Debora Goldschmiedt ’09 went 18 years without getting a single cavity. No wonder she’s one of the country’s most promising aspiring dentists. Earlier this year, she was awarded the Omicron Kappa Upsilon Award for Academic Excellence from the National Dental Honor Society for outstanding performance in her first year at New York University’s College of Dentistry. “I knew I was doing well,” she concedes, “but not that well! It was surprising—I was really flattered.”
Goldschmiedt, who grew up in Texas, says her family dentist served as something of an inspiration to her. “He has a great approach to the patient-doctor relationship,” she explains. “He really helped me get interested in the field.” Despite her strong interest in studying medicine, she traveled to Israel right after high school and did a study-abroad program in Judaic studies. She applied to Barnard after a weekend visit and several friends’ recommendations. “There was a lot of positivity,” she recalls. “It was just large—and small—enough for me to feel at home, and everyone I knew there was extremely happy.”

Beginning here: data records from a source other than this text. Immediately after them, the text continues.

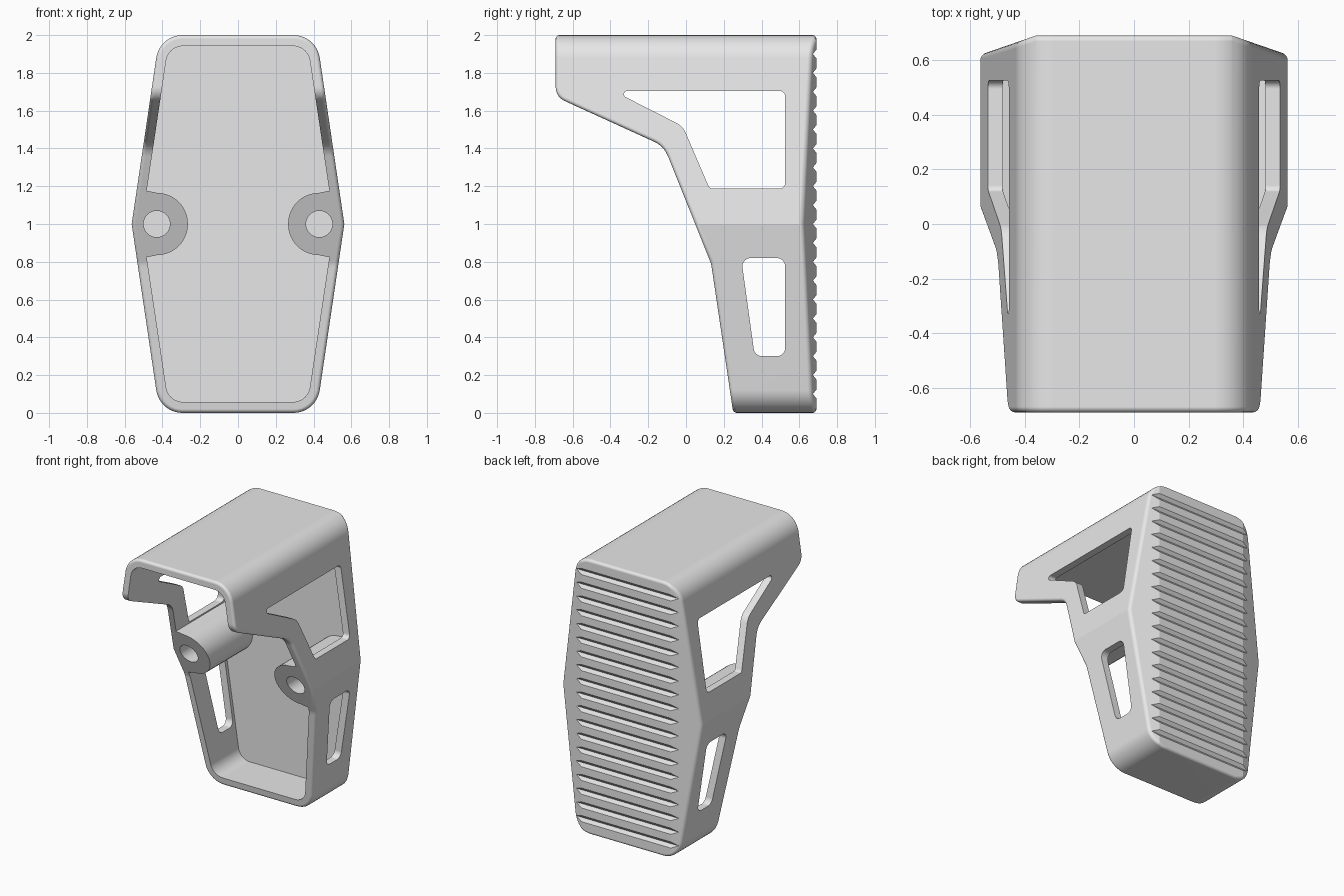
import bpy, bmesh, math
from mathutils import Vector

if "Cube" in bpy.data.objects:
    bpy.data.objects.remove(bpy.data.objects["Cube"], do_unlink=True)

grey = bpy.data.materials.new("plain_grey")
grey.use_nodes = True
grey.diffuse_color = (0.8, 0.8, 0.8, 1)
grey.node_tree.nodes["Principled BSDF"].inputs["Base Color"].default_value = (0.8, 0.8, 0.8, 1)


def rounded(corners):
    """Turn (u, v, radius) corners into a polygon with arcs."""
    out = []
    for i, (u, v, r) in enumerate(corners):
        p = Vector((u, v))
        if r == 0:
            out.append(p)
            continue
        a = (Vector(corners[i - 1][:2]) - p).normalized()
        b = (Vector(corners[(i + 1) % len(corners)][:2]) - p).normalized()
        half = a.angle(b) / 2
        centre = p + (a + b).normalized() * (r / math.sin(half))
        start = p + a * (r / math.tan(half)) - centre
        end = p + b * (r / math.tan(half)) - centre
        sweep = math.pi - 2 * half
        steps = max(2, math.ceil(math.degrees(sweep) / 10))
        for k in range(steps + 1):
            t = k / steps
            out.append(centre + (start * math.sin((1 - t) * sweep) + end * math.sin(t * sweep)) / math.sin(sweep))
    return out


def prism(name, polys, axis, lo, hi):
    """Extrude 2D polygons along an axis: x uses (y, z), y uses (x, z), z uses (x, y)."""
    place = {"x": lambda p, d: (d, p[0], p[1]),
             "y": lambda p, d: (p[0], d, p[1]),
             "z": lambda p, d: (p[0], p[1], d)}[axis]
    bm = bmesh.new()
    for poly in polys:
        near = [bm.verts.new(place(p, lo)) for p in poly]
        far = [bm.verts.new(place(p, hi)) for p in poly]
        bm.faces.new(near)
        bm.faces.new(far[::-1])
        for i in range(len(poly)):
            bm.faces.new((near[i - 1], far[i - 1], far[i], near[i]))
    bmesh.ops.recalc_face_normals(bm, faces=bm.faces)
    mesh = bpy.data.meshes.new(name)
    bm.to_mesh(mesh)
    bm.free()
    mesh.materials.append(grey)
    obj = bpy.data.objects.new(name, mesh)
    bpy.context.collection.objects.link(obj)
    return obj


def apply(obj, mod):
    bpy.context.view_layer.objects.active = obj
    bpy.ops.object.modifier_apply(modifier=mod.name)


def combine(obj, tool, operation="DIFFERENCE"):
    mod = obj.modifiers.new("combine", "BOOLEAN")
    mod.solver = "EXACT"
    mod.operation = operation
    mod.object = tool
    apply(obj, mod)
    bpy.data.objects.remove(tool, do_unlink=True)


def hexagon(waist, end, low, r):
    """Tall six-sided outline, symmetric about z = 1."""
    return rounded([(waist, 1, 0), (end, 2 - low, r), (-end, 2 - low, r),
                    (-waist, 1, 0), (-end, low, r), (end, low, r)])


def mirrored(poly):
    return [(-p[0], p[1]) for p in poly]


# Outer body: hexagonal outline trimmed by the side profile and the angled back
body = prism("bracket_body", [hexagon(0.563, 0.415, 0, 0.14)], "y", -0.9, 0.9)
side = rounded([(-0.69, 2.2, 0), (-0.69, 1.673, 0.08), (-0.117, 1.412, 0.14),
                (0.133, 0.79, 0.14), (0.25, 0, 0), (0.277, -0.2, 0), (0.9, -0.2, 0), (0.9, 2.2, 0)])
combine(body, prism("side_profile", [side], "x", -1, 1), "INTERSECT")
back = [(-0.8, -1), (0.8, -1), (0.8, 0.538), (0.36, 0.69), (-0.36, 0.69), (-0.8, 0.538)]
combine(body, prism("back_profile", [back], "z", -1, 3), "INTERSECT")

# Softened outer rim
bevel = body.modifiers.new("soft_rim", "BEVEL")
bevel.width = 0.02
bevel.segments = 7
bevel.limit_method = "ANGLE"
bevel.angle_limit = math.radians(40)
bevel.use_clamp_overlap = False
apply(body, bevel)

# Hollow interior that leaves the two screw bosses standing
cavity = prism("cavity", [hexagon(0.51, 0.369, 0.058, 0.09)], "y", -1, 0.55)
boss = rounded([(0.265, 0.835, 0.164), (0.43, 0.835, 0), (0.7, 0.78, 0),
                (0.7, 1.22, 0), (0.43, 1.165, 0), (0.265, 1.165, 0.164)])
combine(cavity, prism("bosses", [boss, mirrored(boss)], "y", -1.2, 0.8))
combine(body, cavity)

# Screw bores
bore = [(0.43 + 0.07 * math.cos(a), 1 + 0.07 * math.sin(a))
        for a in (math.tau * i / 36 for i in range(36))]
combine(body, prism("bores", [bore, mirrored(bore)], "y", -1, 0.55))

# Side windows
upper = rounded([(-0.385, 1.705, 0.018), (-0.017, 1.518, 0.1), (0.125, 1.187, 0.025),
                 (0.525, 1.187, 0.03), (0.525, 1.705, 0.03)])
lower = rounded([(0.292, 0.82, 0.045), (0.364, 0.3, 0.045),
                 (0.525, 0.3, 0.045), (0.525, 0.82, 0.045)])
combine(body, prism("windows", [upper, lower], "x", -1, 1))

# Grip grooves across the back
grooves = [[(0.672, z), (0.712, z + 0.05), (0.712, z - 0.05)]
           for z in (0.1 * i for i in range(1, 20))]
combine(body, prism("grooves", grooves, "x", -0.7, 0.7))

# Smooth arcs, crisp creases
bpy.ops.object.select_all(action="DESELECT")
body.select_set(True)
bpy.context.view_layer.objects.active = body
bpy.ops.object.shade_smooth_by_angle(angle=math.radians(16))
weighted = body.modifiers.new("even_shading", "WEIGHTED_NORMAL")
weighted.keep_sharp = True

Goldschmiedt majored in Biology and was a member of the pre-health student association for four years. She also worked as a TA for a semester in the Biology Department, and during her senior year, organized workshops for younger students through her department’s student leadership program. She also found the time to apply to dental school.

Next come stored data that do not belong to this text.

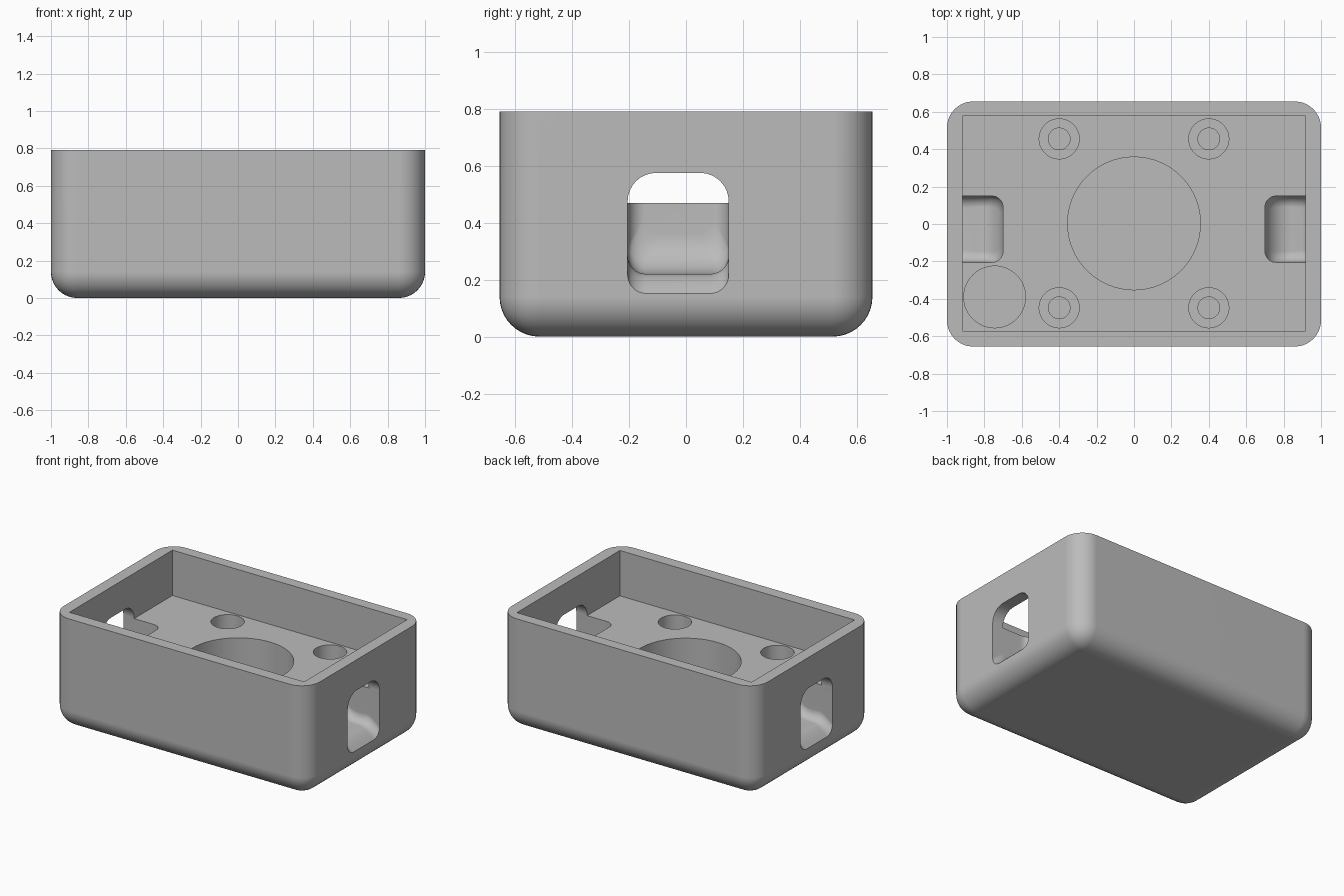
import bpy, bmesh, math

default = bpy.data.objects.get("Cube")
if default:
    bpy.data.objects.remove(default, do_unlink=True)

grey = bpy.data.materials.new("plain grey")
grey.use_nodes = True
grey.diffuse_color = (0.5, 0.5, 0.5, 1)
grey.node_tree.nodes["Principled BSDF"].inputs["Base Color"].default_value = (0.5, 0.5, 0.5, 1)

WIDTH, DEPTH, HEIGHT = 2.0, 1.31, 0.79
FLOOR, FILLET = 0.47, 0.14


def make(name, bm):
    bmesh.ops.recalc_face_normals(bm, faces=bm.faces)
    mesh = bpy.data.meshes.new(name)
    bm.to_mesh(mesh)
    bm.free()
    mesh.materials.append(grey)
    obj = bpy.data.objects.new(name, mesh)
    bpy.context.collection.objects.link(obj)
    return obj


def box(lo, hi):
    bm = bmesh.new()
    bmesh.ops.create_cube(bm, size=1)
    for v in bm.verts:
        v.co = [(a + b) / 2 + c * (b - a) for a, b, c in zip(lo, hi, v.co)]
    return bm


def cylinder(name, x, y, radius, bottom, top):
    bm = bmesh.new()
    bmesh.ops.create_cone(bm, cap_ends=True, segments=64, radius1=radius,
                          radius2=radius, depth=top - bottom)
    bmesh.ops.translate(bm, verts=bm.verts, vec=(x, y, (top + bottom) / 2))
    return make(name, bm)


def section(x, inset, bottom, r_bottom):
    """Rounded rectangle across the cable slot at one x."""
    y0, y1, top, r_top, steps = -0.205 + inset, 0.15 - inset, 0.575, 0.1, 8
    corners = ((y1 - r_top, top - r_top, r_top), (y0 + r_top, top - r_top, r_top),
               (y0 + r_bottom, bottom + r_bottom, r_bottom),
               (y1 - r_bottom, bottom + r_bottom, r_bottom))
    points = []
    for i, (cy, cz, r) in enumerate(corners):
        for k in range(steps + 1):
            a = (i + k / steps) * math.pi / 2
            points.append((x, cy + r * math.cos(a), cz + r * math.sin(a)))
    return points


def cable_slot(name, side):
    # Curved rise at the inner end, level floor, then a flare through the wall
    stations = []
    for k in range(9):
        a = k / 8 * math.pi / 2
        x = 0.84 - FILLET * math.cos(a)
        dx = max(0, 0.76 - x)
        inset = 0.06 - math.sqrt(max(0, 0.06 ** 2 - dx ** 2))
        stations.append((x, inset, 0.36 - FILLET * math.sin(a), 0.06))
    for k in range(7):
        t = k / 6
        stations.append((0.9 + 0.12 * t, 0, 0.22 - 0.09 * t ** 1.5, 0.065))
    bm = bmesh.new()
    rings = [[bm.verts.new((side * p[0], p[1], p[2])) for p in section(*s)]
             for s in stations]
    for a, b in zip(rings, rings[1:]):
        for i in range(len(a)):
            j = (i + 1) % len(a)
            bm.faces.new((a[i], a[j], b[j], b[i]))
    bm.faces.new(rings[0])
    bm.faces.new(rings[-1])
    return make(name, bm)


# Outer body with rounded uprights and bottom edges
bm = box((-WIDTH / 2, -DEPTH / 2, 0), (WIDTH / 2, DEPTH / 2, HEIGHT))
edges = [e for e in bm.edges if min(v.co.z for v in e.verts) < 0.01]
bmesh.ops.bevel(bm, geom=edges, offset=FILLET, segments=10, profile=0.5, affect='EDGES')
body = make("enclosure_body", bm)

# Cutters: open tray, round wells, stepped screw holes and side slots
cutters = [make("tray_cutter", box((-0.916, -0.571, FLOOR), (0.916, 0.577, 1)))]
cutters.append(cylinder("centre_well_cutter", 0, 0.003, 0.355, 0.1, 0.6))
cutters.append(cylinder("corner_well_cutter", -0.745, -0.39, 0.165, 0.15, 0.6))
for x in (-0.4, 0.4):
    for y in (-0.448, 0.455):
        cutters.append(cylinder("screw_head_cutter", x, y, 0.107, 0.25, 0.6))
        cutters.append(cylinder("screw_shank_cutter", x, y, 0.058, 0.1, 0.55))
for side, label in ((-1, "right"), (1, "left")):
    cutters.append(cable_slot(label + "_slot_cutter", side))

for cutter in cutters:
    cutter.hide_render = True
    mod = body.modifiers.new(cutter.name, 'BOOLEAN')
    mod.operation = 'DIFFERENCE'
    mod.solver = 'EXACT'
    mod.object = cutter

# Apply the cuts, then remove the helpers
bpy.ops.object.select_all(action='DESELECT')
body.select_set(True)
bpy.context.view_layer.objects.active = body
for mod in list(body.modifiers):
    bpy.ops.object.modifier_apply(modifier=mod.name)
for cutter in cutters:
    bpy.data.objects.remove(cutter, do_unlink=True)

bpy.ops.object.shade_smooth_by_angle(angle=math.radians(30))
weighted = body.modifiers.new("even_shading", 'WEIGHTED_NORMAL')
weighted.keep_sharp = True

Currently a second-year student at NYU, Goldschmiedt says, “It’s really a
ton of work, but I’m enjoying it a lot.” She still has a way to go before she can practice dentistry: students spend the first two years on theoretical coursework and labs, the next two years doing more hands-on procedures. In their fifth year, students can choose to specialize in a sub-field of dentistry, like periodontics or orthodontics.

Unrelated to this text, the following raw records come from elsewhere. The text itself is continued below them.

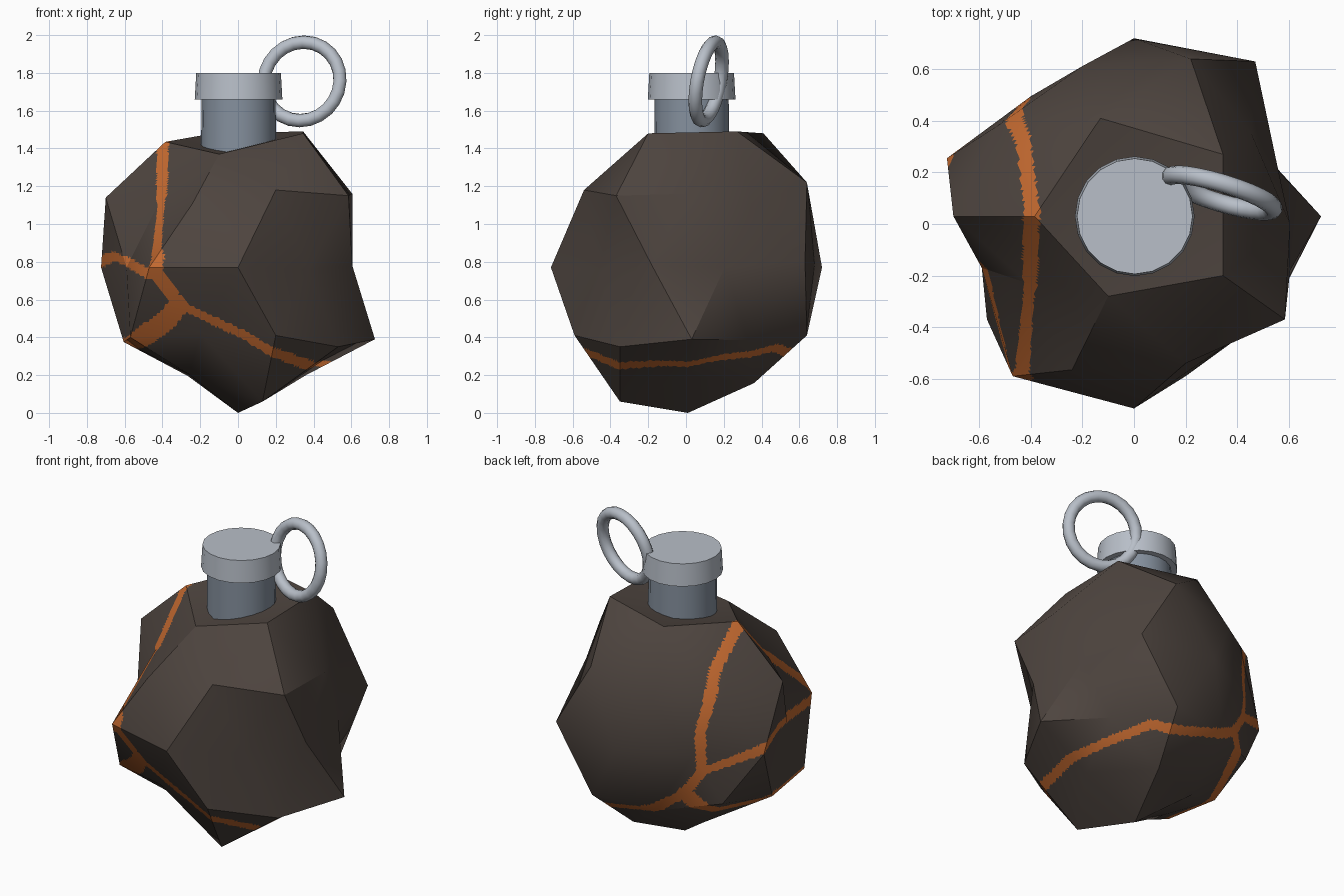
import bpy, bmesh, math
from mathutils import Vector, Matrix
from mathutils.bvhtree import BVHTree
from mathutils.interpolate import poly_3d_calc

if "Cube" in bpy.data.objects:
    bpy.data.objects.remove(bpy.data.objects["Cube"])


def material(name, rgb):
    m = bpy.data.materials.new(name)
    m.diffuse_color = (*rgb, 1)
    m.use_nodes = True
    m.node_tree.nodes["Principled BSDF"].inputs["Base Color"].default_value = m.diffuse_color
    return m


ROCK = material("dark brown stone", (0.075, 0.058, 0.049))
GLOW = material("orange crack", (0.56, 0.145, 0.03))
STEEL = material("dark steel", (0.235, 0.28, 0.34))
LIGHT = material("light steel", (0.48, 0.52, 0.58))
CENTRE = Vector((0, 0, 0.77))


def finish(name, bm, mats, angle):
    mesh = bpy.data.meshes.new(name)
    bm.to_mesh(mesh)
    for m in mats:
        mesh.materials.append(m)
    ob = bpy.data.objects.new(name, mesh)
    bpy.context.collection.objects.link(ob)
    bpy.ops.object.select_all(action='DESELECT')
    bpy.context.view_layer.objects.active = ob
    ob.select_set(True)
    bpy.ops.object.shade_smooth_by_angle(angle=math.radians(angle))
    return ob


# rock body: coarse icosphere with its corners pushed in and out
bm = bmesh.new()
bmesh.ops.create_icosphere(bm, subdivisions=2, radius=0.72,
                           matrix=Matrix.Translation(CENTRE) @ Matrix.Rotation(math.pi, 4, 'Z'))
corners = [
    (0, 0.03, 1.40), (0.345, 0.27, 1.49), (0.345, -0.20, 1.48), (-0.10, -0.28, 1.37),
    (-0.385, 0.03, 1.435), (-0.13, 0.41, 1.48),                                # top
    (-0.70, 0.03, 1.14), (-0.24, -0.565, 1.11), (0.585, -0.37, 1.15), (0.455, 0.35, 1.10),
    (0.605, 0.0, 1.16), (0.20, -0.54, 1.18), (0.22, 0.64, 1.22), (-0.41, -0.23, 1.13),
    (-0.53, 0.38, 1.13),                                                       # shoulder
    (0.56, 0.205, 0.77), (0.605, -0.18, 0.78), (0.37, -0.46, 0.76), (0, -0.715, 0.77),
    (-0.47, -0.59, 0.77), (-0.59, -0.17, 0.77), (-0.725, 0.255, 0.77), (-0.40, 0.495, 0.77),
    (0, 0.72, 0.77), (0.47, 0.63, 0.80),                                       # waist
    (0.725, 0.03, 0.39), (0.20, -0.59, 0.41), (-0.57, -0.37, 0.40), (0.21, 0.64, 0.41),
    (0.53, -0.35, 0.35), (-0.605, 0, 0.375), (0.45, 0.33, 0.385), (-0.20, -0.49, 0.42),
    (-0.19, 0.57, 0.39),                                                       # lower waist
    (0.13, -0.35, 0.06), (0.36, 0, 0.2), (-0.26, -0.2, 0.205), (-0.265, 0.2, 0.195),
    (0, 0.01, 0),                                                              # bottom
]
free = {v: (v.co - CENTRE).normalized() for v in bm.verts}
for c in corners:
    d = (Vector(c) - CENTRE).normalized()
    v = max(free, key=lambda k: free[k].dot(d))
    v.co = c
    del free[v]
coarse = finish("coarse_helper", bm, [ROCK], 32)     # source of the broad soft shading
tree = BVHTree.FromBMesh(bm)
bmesh.ops.subdivide_edges(bm, edges=bm.edges[:], cuts=23, use_grid_fill=True)

# glowing cracks: faces close to these paths; (half width, right limit in x, path)
crown, hip, fork, rear, rear2 = ((-0.395, 0.03, 1.43), (-0.44, -0.6, 0.73), (-0.35, -0.6, 0.55),
                                 (-0.34, 0.5, 0.51), (-0.43, 0.46, 0.66))
low = (-0.54, -0.40, 0.37)
cracks = [
    (0.056, -0.37, [crown, (-0.41, -0.25, 1.12), (-0.42, -0.57, 0.82), hip]),
    (0.058, 1, [hip, fork]),
    (0.041, 1, [fork, (0.02, -0.6, 0.385), (0.2, -0.52, 0.315), (0.42, -0.35, 0.22), (0.5, 0, 0.225),
                (0.4, 0.3, 0.26), (0.3, 0.52, 0.30), (0.08, 0.58, 0.315), (-0.16, 0.56, 0.41), rear]),
    (0.048, -0.365, [crown, (-0.39, 0.3, 1.2), (-0.41, 0.45, 0.9), rear2]),
    (0.048, 1, [rear2, rear]),
    (0.040, 1, [rear2, (-0.7, 0.25, 0.80), (-0.66, 0, 0.83), (-0.58, -0.3, 0.78), hip]),
    (0.066, 1, [rear, (-0.47, 0.36, 0.34), (-0.6, 0, 0.345), low]),
    (0.078, 1, [low, (-0.41, -0.54, 0.47), fork]),
]
segments = []
for width, limit, path in cracks:
    pts = [(Vector(p) - CENTRE).normalized() for p in path]
    for a, b in zip(pts, pts[1:]):
        segments.append((width, limit, a, b - a, (b - a).length_squared))


def on_crack(p):
    d = (p - CENTRE).normalized()
    for width, limit, a, ab, l2 in segments:
        t = min(1, max(0, (d - a).dot(ab) / l2))
        if p.x < limit and ((a + ab * t).normalized() - d).length < width:
            return True
    return False


# colour each small face and give it the blended normals of the coarse face below it
tris = []
for p in coarse.data.polygons:
    tris.append(([coarse.data.vertices[i].co.copy() for i in p.vertices],
                 [coarse.data.corner_normals[i].vector.copy() for i in p.loop_indices]))
normals = []
for f in bm.faces:
    mid = f.calc_center_median()
    f.material_index = int(on_crack(mid))
    pts, nors = tris[tree.find_nearest(mid)[2]]
    for loop in f.loops:
        w = poly_3d_calc(pts, loop.vert.co)
        normals.append((nors[0] * w[0] + nors[1] * w[1] + nors[2] * w[2]).normalized())
stone = finish("stone_body", bm, [ROCK, GLOW], 32)
stone.data.normals_split_custom_set(normals)
bpy.data.objects.remove(coarse)


# neck and cap
def cylinder(name, z0, z1, r0, r1, mat):
    b = bmesh.new()
    bmesh.ops.create_cone(b, cap_ends=True, segments=20, radius1=r0, radius2=r1, depth=z1 - z0,
                          matrix=Matrix.Translation((0.003, 0.03, (z0 + z1) / 2)))
    return finish(name, b, [mat], 35)


cylinder("neck", 1.34, 1.67, 0.199, 0.196, STEEL)
cylinder("cap", 1.66, 1.80, 0.232, 0.224, LIGHT)

# pull ring: a swept circle, turned and tilted
SIDES, TUBE, MAJOR, MINOR = 24, 10, 0.211, 0.036
across = Vector((0.956, -0.29, 0))
up = Vector((0.05, 0.17, 0.98)).normalized()
axis = across.cross(up).normalized()
bm = bmesh.new()
rings = []
for i in range(SIDES):
    a = math.tau * i / SIDES
    out = across * math.cos(a) + up * math.sin(a)
    rings.append([bm.verts.new(Vector((0.338, 0.12, 1.755)) + out * (MAJOR + MINOR * math.cos(t))
                               + axis * MINOR * math.sin(t))
                  for t in (math.tau * j / TUBE for j in range(TUBE))])
for i in range(SIDES):
    p, q = rings[i], rings[(i + 1) % SIDES]
    for j in range(TUBE):
        k = (j + 1) % TUBE
        bm.faces.new((p[j], q[j], q[k], p[k]))
bmesh.ops.recalc_face_normals(bm, faces=bm.faces[:])
finish("pull_ring", bm, [LIGHT], 60)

She plans on specializing, although hasn’t decided in what as yet, and laughs when asked whether she’s pulled any teeth. “I haven’t done any extractions. But I did do a root canal!” Knowing how dentists work has completely changed her experience when she goes for her own check-ups. “Now I can picture everything that goes on in my mouth. It’s a little weird.” —A. Abrahamian